All lines from the beginning of the listing through the line with "obj.data = mesh" are to be copied word for word; the pictures are not.

[[ DATA FOR PROCESSING open ]]

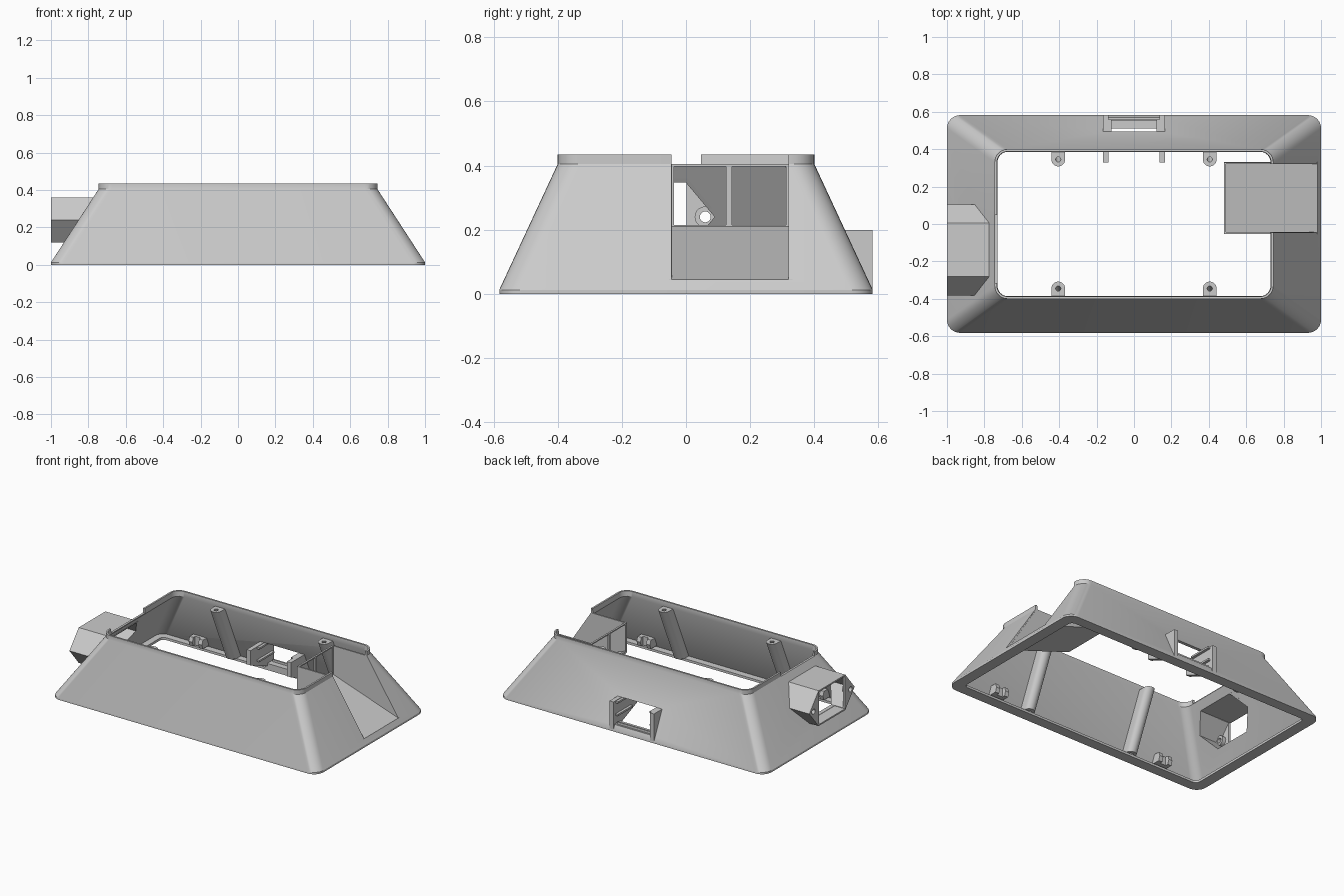
import bpy, bmesh
from math import pi, cos, sin
from mathutils import Vector

cube = bpy.data.objects.get("Cube")
if cube:
    bpy.data.objects.remove(cube, do_unlink=True)

grey = bpy.data.materials.new("light_grey")
grey.use_nodes = True
COLOUR = (0.6, 0.6, 0.6, 1)
grey.diffuse_color = COLOUR
grey.node_tree.nodes["Principled BSDF"].inputs["Base Color"].default_value = COLOUR


def finish(name, bm):
    bmesh.ops.recalc_face_normals(bm, faces=bm.faces)
    mesh = bpy.data.meshes.new(name)
    bm.to_mesh(mesh)
    bm.free()
    mesh.materials.append(grey)
    obj = bpy.data.objects.new(name, mesh)
    bpy.context.collection.objects.link(obj)
    return obj


def loft(name, rings, closed=False):
    """Skin a list of equal point rings; cap the ends or join them up."""
    bm = bmesh.new()
    loops = [[bm.verts.new(p) for p in ring] for ring in rings]
    n = len(loops[0])
    pairs = list(zip(loops, loops[1:]))
    if closed:
        pairs.append((loops[-1], loops[0]))
    else:
        bm.faces.new(loops[0])
        bm.faces.new(loops[-1])
    for a, b in pairs:
        for i in range(n):
            j = (i + 1) % n
            bm.faces.new((a[i], a[j], b[j], b[i]))
    return finish(name, bm)


def prism(name, pts, lo, hi, axis):
    """Extrude a 2D outline along x or y."""
    def place(p, t):
        return (t, p[0], p[1]) if axis == "x" else (p[0], t, p[1])
    return loft(name, [[place(p, t) for p in pts] for t in (lo, hi)])


def box(name, x, y, z):
    return prism(name, [(y[0], z[0]), (y[1], z[0]), (y[1], z[1]), (y[0], z[1])], *x, "x")


def cut(obj, *cutters):
    for c in cutters:
        m = obj.modifiers.new("cut", "BOOLEAN")
        m.object, m.operation, m.solver = c, "DIFFERENCE", "EXACT"
        bpy.context.view_layer.update()
        deps = bpy.context.evaluated_depsgraph_get()
        mesh = bpy.data.meshes.new_from_object(obj.evaluated_get(deps))
        obj.modifiers.clear()
        obj.data = mesh
    for c in cutters:
        bpy.data.objects.remove(c, do_unlink=True)


def smooth(obj):
    bpy.ops.object.select_all(action="DESELECT")
    obj.select_set(True)
    bpy.context.view_layer.objects.active = obj
    bpy.ops.object.shade_smooth_by_angle(angle=0.5)


def rounded(hx, hy, r, z, seg=8):
    pts = []
    for q, (sx, sy) in enumerate([(1, 1), (-1, 1), (-1, -1), (1, -1)]):
        for i in range(seg + 1):
            a = (q + i / seg) * pi / 2
            pts.append((sx * (hx - r) + r * cos(a), sy * (hy - r) + r * sin(a), z))
    return pts


def hexagon(inset=0):
    """Socket outline in y, z: flat top and bottom, pointed sides."""
    mid, zc, side, flat, h = -0.138, 0.24, 0.243 - inset * 1.3, 0.143 - inset * 0.5, 0.12 - inset
    return [(mid + s * w, zc + k * h) for s, w, k in
            [(1, side, 0), (1, flat, 1), (-1, flat, 1), (-1, side, 0), (-1, flat, -1), (1, flat, -1)]]


def rod(name, y, z, r, x0, x1, n=20):
    return prism(name, [(y + r * cos(2 * pi * i / n), z + r * sin(2 * pi * i / n)) for i in range(n)],
                 x0, x1, "x")


# Sloping shell with upright lip and inward foot flange
shell = loft("sloped_shell", [rounded(*s) for s in [
    (1, 0.582, 0.07, 0), (1, 0.582, 0.07, 0.013), (0.745, 0.4, 0.07, 0.405), (0.745, 0.4, 0.07, 0.435),
    (0.733, 0.388, 0.058, 0.435), (0.73, 0.386, 0.056, 0.4), (0.97, 0.555, 0.056, 0.016),
    (0.925, 0.51, 0.03, 0.016), (0.925, 0.51, 0.03, 0)]], closed=True)
RAMP = [(0.48, 0.215), (0.98, 0.045)]
SIDE0, SIDE1 = -0.045, 0.32
cut(shell,
    prism("recess_cut", RAMP + [(1.1, 0.045), (1.1, 0.6), (0.48, 0.6)], SIDE0, SIDE1, "y"),
    box("lip_cut", (-0.9, -0.6), (-0.315, 0.047), (0.405, 0.6)),
    prism("socket_cut", hexagon(0.012), -1.1, -0.6, "x"),
    box("window_cut", (-0.14, 0.14), (0.3, 0.7), (0.04, 0.2)))
smooth(shell)

# Recess on the left end: ramp floor, two cheeks and a double window frame
prism("recess_ramp", RAMP + [(0.98, 0.033), (0.48, 0.203)], SIDE0 - 0.008, SIDE1 + 0.012, "y")
for label, y in (("front", SIDE0 - 0.008), ("back", SIDE1)):
    prism("recess_cheek_" + label, [(0.48, 0.203), (0.97, 0.038), (0.74, 0.405), (0.48, 0.405)],
          y, y + 0.01, "y")
frame = box("recess_frame", (0.48, 0.492), (SIDE0, SIDE1), (0.2, 0.405))
cut(frame, *[box("pane_cut", (0.4, 0.6), y, (0.215, 0.397))
             for y in ((SIDE0 + 0.008, 0.125), (0.143, SIDE1 - 0.008))])

# Hexagonal power socket shroud on the right end
shroud = prism("socket_shroud", hexagon(), -1, -0.72, "x")
follow = prism("wall_cut", [(-0.978, 0.013), (-0.73, 0.395), (-0.5, 0.395), (-0.5, 0.013)],
               -0.6, 0.4, "y")
cut(shroud, prism("hollow_cut", hexagon(0.012), -0.985, -0.6, "x"),
    box("mouth_cut", (-1.1, -0.9), (-0.276, 0.002), (0.13, 0.35)), follow)
for label, y in (("front", -0.336), ("back", 0.06)):
    cut(shroud, rod("hole_cut", y, 0.24, 0.017, -1.1, -0.9))
    boss = rod("socket_boss_" + label, y, 0.24, 0.033, -1, -0.96)
    cut(boss, rod("hole_cut", y, 0.24, 0.017, -1.1, -0.9))
    smooth(boss)

# Slanted screw posts that follow the long walls
def post_ring(x, side, y, z, r, reach):
    pts = [(r * cos(pi * i / 12), -r * sin(pi * i / 12)) for i in range(13)]
    pts += [(-r, reach), (r, reach)]
    return [(x + px, side * (y + py), z) for px, py in pts]


def hole_ring(x, side, y, z):
    return [(x + 0.014 * cos(pi * i / 8), side * (y + 0.014 * sin(pi * i / 8)), z) for i in range(16)]


for x in (-0.405, 0.405):
    for side, label in ((-1, "front"), (1, "back")):
        end = "right" if x < 0 else "left"
        post = loft(f"screw_post_{label}_{end}", [post_ring(x, side, 0.345, 0.4, 0.037, 0.045),
                                                 post_ring(x, side, 0.515, 0.016, 0.037, 0.045)])
        cut(post, loft("hole_cut", [hole_ring(x, side, 0.327, 0.44), hole_ring(x, side, 0.525, -0.01)]))
        smooth(post)

# Small forked clips low on the long walls
for x in (-0.65, 0.65):
    for side, label in ((-1, "front"), (1, "back")):
        end = "right" if x < 0 else "left"
        clip = prism(f"clip_{label}_{end}", [(side * y, z) for y, z in
                     [(0.545, 0.03), (0.48, 0.03), (0.47, 0.06), (0.48, 0.09), (0.52, 0.09)]],
                     x - 0.05, x + 0.05, "x")
        cut(clip, box("slot_cut", (x - 0.022, x + 0.022), sorted((side * 0.4, side * 0.5)), (0, 0.2)))

# Bracket through the back wall: two cheeks, sill and cross bars
for label, x in (("right", -0.152), ("left", 0.152)):
    prism("bracket_cheek_" + label,
          [(0.33, 0.2), (0.582, 0.2), (0.582, 0.005), (0.55, 0.01), (0.33, 0.1)], x - 0.015, x + 0.015, "x")
    inner = x * 0.85
    for i, z in enumerate((0.1, 0.185)):
        box(f"bracket_rail_{label}_{i}", (inner - 0.01, inner + 0.01), (0.4, 0.56), (z, z + 0.012))
box("bracket_sill", (-0.15, 0.15), (0.51, 0.57), (0.016, 0.045))
box("bracket_bar", (-0.125, 0.125), (0.55, 0.56), (0.04, 0.06))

[[ DATA FOR PROCESSING closed ]]

> THE ANSWER
import bpy, bmesh
from math import pi, cos, sin
from mathutils import Vector

cube = bpy.data.objects.get("Cube")
if cube:
    bpy.data.objects.remove(cube, do_unlink=True)

grey = bpy.data.materials.new("light_grey")
grey.use_nodes = True
COLOUR = (0.6, 0.6, 0.6, 1)
grey.diffuse_color = COLOUR
grey.node_tree.nodes["Principled BSDF"].inputs["Base Color"].default_value = COLOUR


def finish(name, bm):
    bmesh.ops.recalc_face_normals(bm, faces=bm.faces)
    mesh = bpy.data.meshes.new(name)
    bm.to_mesh(mesh)
    bm.free()
    mesh.materials.append(grey)
    obj = bpy.data.objects.new(name, mesh)
    bpy.context.collection.objects.link(obj)
    return obj


def loft(name, rings, closed=False):
    """Skin a list of equal point rings; cap the ends or join them up."""
    bm = bmesh.new()
    loops = [[bm.verts.new(p) for p in ring] for ring in rings]
    n = len(loops[0])
    pairs = list(zip(loops, loops[1:]))
    if closed:
        pairs.append((loops[-1], loops[0]))
    else:
        bm.faces.new(loops[0])
        bm.faces.new(loops[-1])
    for a, b in pairs:
        for i in range(n):
            j = (i + 1) % n
            bm.faces.new((a[i], a[j], b[j], b[i]))
    return finish(name, bm)


def prism(name, pts, lo, hi, axis):
    """Extrude a 2D outline along x or y."""
    def place(p, t):
        return (t, p[0], p[1]) if axis == "x" else (p[0], t, p[1])
    return loft(name, [[place(p, t) for p in pts] for t in (lo, hi)])


def box(name, x, y, z):
    return prism(name, [(y[0], z[0]), (y[1], z[0]), (y[1], z[1]), (y[0], z[1])], *x, "x")


def cut(obj, *cutters):
    for c in cutters:
        m = obj.modifiers.new("cut", "BOOLEAN")
        m.object, m.operation, m.solver = c, "DIFFERENCE", "EXACT"
        bpy.context.view_layer.update()
        deps = bpy.context.evaluated_depsgraph_get()
        mesh = bpy.data.meshes.new_from_object(obj.evaluated_get(deps))
        obj.modifiers.clear()
        obj.data = mesh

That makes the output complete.